The Founder Reviews
(Full review TBD)
The power of this film is the way that it uses the sentimentalism of the McDonald's brand to pull you in as a viewer, and then succinctly pulls open the curtains to show the back room corruption that led to its eventual franchising and fast food monopolizing. In the early goings I had a big smile on my face. In the final moments I was staring at the screen in horror. And I say this having already known the story. To see it dramatized on screen brings a whole other slew of emotions. Ray Kroc just might be one of the most realized on screen villains in a long time, and I say this understanding that every "true story" is an interpretation of a its particular characters. But this interpretation is a compelling and affective one.

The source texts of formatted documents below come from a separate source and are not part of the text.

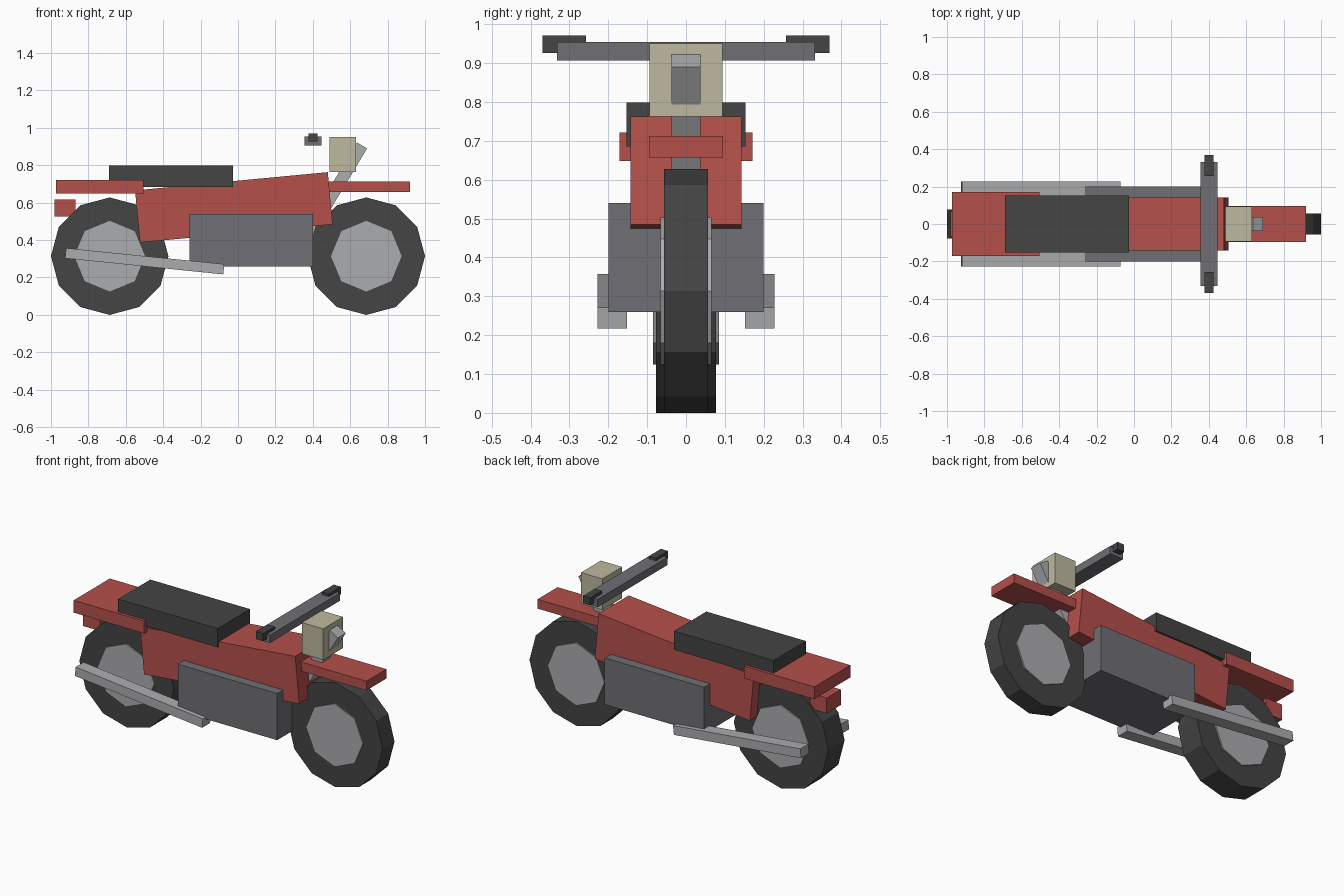
import bpy, bmesh, math
from mathutils import Matrix, Vector

if "Cube" in bpy.data.objects:
    bpy.data.objects.remove(bpy.data.objects["Cube"])


def material(name, rgb):
    m = bpy.data.materials.new(name)
    m.diffuse_color = (*rgb, 1)
    m.use_nodes = True
    m.node_tree.nodes["Principled BSDF"].inputs["Base Color"].default_value = m.diffuse_color
    return m


RED = material("red paint", (0.46, 0.08, 0.07))
DARK = material("dark rubber", (0.058, 0.058, 0.058))
GREY = material("engine grey", (0.162, 0.162, 0.178))
LIGHT = material("light metal", (0.41, 0.415, 0.425))
BEIGE = material("lamp beige", (0.52, 0.485, 0.35))


def finish(name, bm, mat, loc, rot_y=0.0):
    me = bpy.data.meshes.new(name)
    bm.to_mesh(me)
    bm.free()
    me.materials.append(mat)
    ob = bpy.data.objects.new(name, me)
    ob.location = loc
    ob.rotation_euler = (0, rot_y, 0)
    bpy.context.collection.objects.link(ob)
    return ob


def box(name, mat, centre, size, tilt=0.0):
    """Box whose +x end is raised by tilt degrees."""
    bm = bmesh.new()
    bmesh.ops.create_cube(bm, size=1)
    bmesh.ops.scale(bm, vec=Vector(size), verts=bm.verts)
    return finish(name, bm, mat, centre, -math.radians(tilt))


def span(name, mat, x, y, z):
    """Upright box given by its ranges."""
    r = (x, y, z)
    return box(name, mat, [(a + b) / 2 for a, b in r], [b - a for a, b in r])


def disc(name, mat, x, z, radius, half_width, sides):
    bm = bmesh.new()
    bmesh.ops.create_cone(bm, cap_ends=True, segments=sides, radius1=radius,
                          radius2=radius, depth=2 * half_width,
                          matrix=Matrix.Rotation(math.pi / 2, 4, 'X'))
    return finish(name, bm, mat, (x, 0, z))


# wheels: twelve-sided tyres with eight-sided hubs
R = 0.314
for end, x, w in (("rear", -0.686, 0.077), ("front", 0.686, 0.057)):
    disc(end + "_tyre", DARK, x, R, R, w, 12)
    disc(end + "_hub", LIGHT, x, R, 0.189, w + 0.008, 8)

# body, engine and seat
box("body", RED, (-0.022, 0, 0.575), (1.035, 0.286, 0.28), 5.4)
span("engine", GREY, (-0.26, 0.4), (-0.2, 0.2), (0.26, 0.54))
span("seat", DARK, (-0.69, -0.028), (-0.153, 0.153), (0.685, 0.798))

# fenders and tail lamp
span("rear_fender", RED, (-0.972, -0.504), (-0.171, 0.171), (0.648, 0.722))
span("front_fender", RED, (0.452, 0.92), (-0.095, 0.095), (0.657, 0.713))
span("tail_lamp", RED, (-0.982, -0.87), (-0.067, 0.067), (0.525, 0.618))

# fork, leaning forward at the top, and headlamp
a, length = math.radians(59), 0.64
box("fork", LIGHT, (0.663 - math.cos(a) * length / 2, 0, 0.906 - math.sin(a) * length / 2),
    (length, 0.075, 0.063), 59)
span("headlamp", BEIGE, (0.49, 0.632), (-0.094, 0.094), (0.763, 0.95))

# handlebar, with grips and exhausts on both sides
span("handlebar", GREY, (0.355, 0.446), (-0.332, 0.332), (0.907, 0.954))
for side, s in (("right", -1), ("left", 1)):
    y = sorted((s * 0.257, s * 0.369))
    span(side + "_grip", DARK, (0.378, 0.425), y, (0.926, 0.971))
    box(side + "_exhaust", LIGHT, (-0.499, s * 0.19, 0.287), (0.85, 0.076, 0.055), -5.8)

There is a scene in this film where Ray Kroc sells the idea of McDonalds as a franchise by comparing it to the idea of Church. He calls it the new American Church. And we can see the MDonald brothers being drawn into this idea. For them, their restaurant is like a Church. It is their family. It is their community. It is something sacred, something to be protected and nurtured, not exploited. And as the film moves forward, these two ideas become the means by which Ray Kroc is villainized against his own suggestion. The way forward is through coopting a sacred brand, the sentimentalism of a name that can draw people in based on its promise of good old fashioned values of community and family and friendship. We see this as he brings in "couples", couples who represent a healthy partnership and a healthy relationship to lead and watch over his franchises. These couples stand as a reflection of the McDonalds brothers themselves. And yet in Kroc's own life we watch him living a life that is counter to these values. He abuses and gives away his own relationship. He puts his capitalists pursuit of power ahead of his investment in his family, his wife. He pursues power and fame. And out of it grows a "family" branded establishment that eventually takes over the world.
And yet in a compelling way, the film never lets us forget where the brand started from. The same opportunity, the same freedom that allowed the McDonalds brothers to start the first restaurant out of good intentions opened the door for the potential corruption. And for as much as Kroc believes he is the winner, the question of what it means to win lingers long into the credits. All we feel is loss.